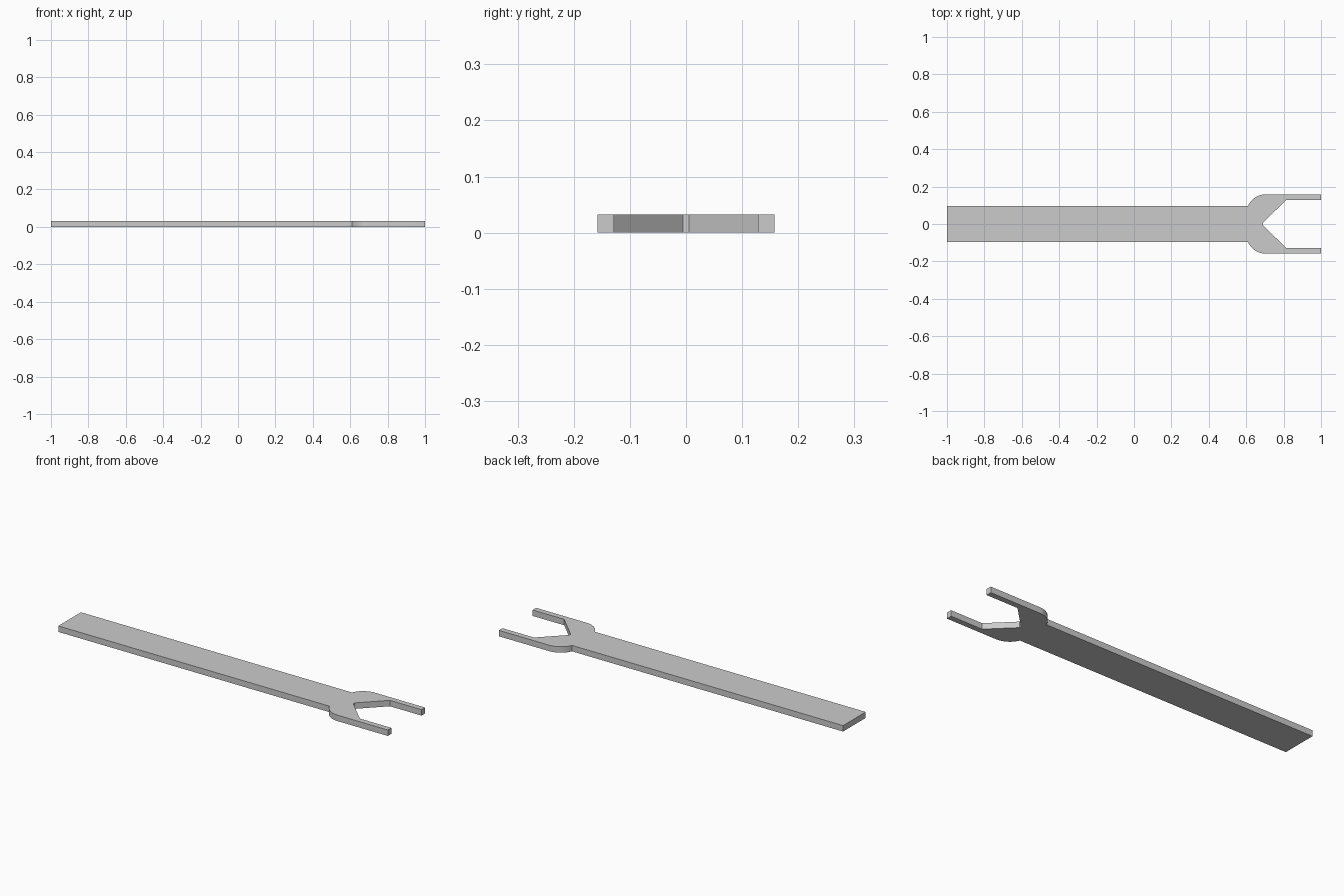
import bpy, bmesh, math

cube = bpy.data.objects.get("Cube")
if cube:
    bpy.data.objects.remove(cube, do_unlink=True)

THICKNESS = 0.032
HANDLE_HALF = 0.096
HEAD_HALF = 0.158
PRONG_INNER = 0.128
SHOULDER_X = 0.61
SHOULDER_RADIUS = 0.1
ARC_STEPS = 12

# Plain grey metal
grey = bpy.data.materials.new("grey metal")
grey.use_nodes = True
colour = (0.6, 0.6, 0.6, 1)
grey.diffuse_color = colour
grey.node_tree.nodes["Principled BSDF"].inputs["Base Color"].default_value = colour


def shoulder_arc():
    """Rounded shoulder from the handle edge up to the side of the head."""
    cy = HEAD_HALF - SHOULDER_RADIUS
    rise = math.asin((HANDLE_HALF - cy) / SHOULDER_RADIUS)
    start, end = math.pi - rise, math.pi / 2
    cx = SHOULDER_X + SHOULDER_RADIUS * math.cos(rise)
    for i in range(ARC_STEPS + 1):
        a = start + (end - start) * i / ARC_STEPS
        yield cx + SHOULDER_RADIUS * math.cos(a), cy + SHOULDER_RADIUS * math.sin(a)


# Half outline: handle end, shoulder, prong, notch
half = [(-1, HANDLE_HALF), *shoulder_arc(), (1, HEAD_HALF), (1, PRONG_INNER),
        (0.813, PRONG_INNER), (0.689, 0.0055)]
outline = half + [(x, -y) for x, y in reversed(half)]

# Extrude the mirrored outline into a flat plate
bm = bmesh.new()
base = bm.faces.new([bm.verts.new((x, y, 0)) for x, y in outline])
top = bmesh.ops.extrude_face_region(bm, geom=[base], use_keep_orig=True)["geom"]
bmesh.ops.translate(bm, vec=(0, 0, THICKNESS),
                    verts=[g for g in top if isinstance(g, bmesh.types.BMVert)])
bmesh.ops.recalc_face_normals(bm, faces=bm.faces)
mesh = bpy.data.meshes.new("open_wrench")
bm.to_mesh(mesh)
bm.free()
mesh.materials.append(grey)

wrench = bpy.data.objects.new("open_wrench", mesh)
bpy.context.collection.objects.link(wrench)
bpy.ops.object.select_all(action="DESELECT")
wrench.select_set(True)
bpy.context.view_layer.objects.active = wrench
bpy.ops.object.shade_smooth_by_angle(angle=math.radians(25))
########################################
TASK ->
Please output all the data exactly as given, with the pictures omitted.

ANSWER TO THIS TASK ->
import bpy, bmesh, math

cube = bpy.data.objects.get("Cube")
if cube:
    bpy.data.objects.remove(cube, do_unlink=True)

THICKNESS = 0.032
HANDLE_HALF = 0.096
HEAD_HALF = 0.158
PRONG_INNER = 0.128
SHOULDER_X = 0.61
SHOULDER_RADIUS = 0.1
ARC_STEPS = 12

# Plain grey metal
grey = bpy.data.materials.new("grey metal")
grey.use_nodes = True
colour = (0.6, 0.6, 0.6, 1)
grey.diffuse_color = colour
grey.node_tree.nodes["Principled BSDF"].inputs["Base Color"].default_value = colour


def shoulder_arc():
    """Rounded shoulder from the handle edge up to the side of the head."""
    cy = HEAD_HALF - SHOULDER_RADIUS
    rise = math.asin((HANDLE_HALF - cy) / SHOULDER_RADIUS)
    start, end = math.pi - rise, math.pi / 2
    cx = SHOULDER_X + SHOULDER_RADIUS * math.cos(rise)
    for i in range(ARC_STEPS + 1):
        a = start + (end - start) * i / ARC_STEPS
        yield cx + SHOULDER_RADIUS * math.cos(a), cy + SHOULDER_RADIUS * math.sin(a)


# Half outline: handle end, shoulder, prong, notch
half = [(-1, HANDLE_HALF), *shoulder_arc(), (1, HEAD_HALF), (1, PRONG_INNER),
        (0.813, PRONG_INNER), (0.689, 0.0055)]
outline = half + [(x, -y) for x, y in reversed(half)]

# Extrude the mirrored outline into a flat plate
bm = bmesh.new()
base = bm.faces.new([bm.verts.new((x, y, 0)) for x, y in outline])
top = bmesh.ops.extrude_face_region(bm, geom=[base], use_keep_orig=True)["geom"]
bmesh.ops.translate(bm, vec=(0, 0, THICKNESS),
                    verts=[g for g in top if isinstance(g, bmesh.types.BMVert)])
bmesh.ops.recalc_face_normals(bm, faces=bm.faces)
mesh = bpy.data.meshes.new("open_wrench")
bm.to_mesh(mesh)
bm.free()
mesh.materials.append(grey)

wrench = bpy.data.objects.new("open_wrench", mesh)
bpy.context.collection.objects.link(wrench)
bpy.ops.object.select_all(action="DESELECT")
wrench.select_set(True)
bpy.context.view_layer.objects.active = wrench
bpy.ops.object.shade_smooth_by_angle(angle=math.radians(25))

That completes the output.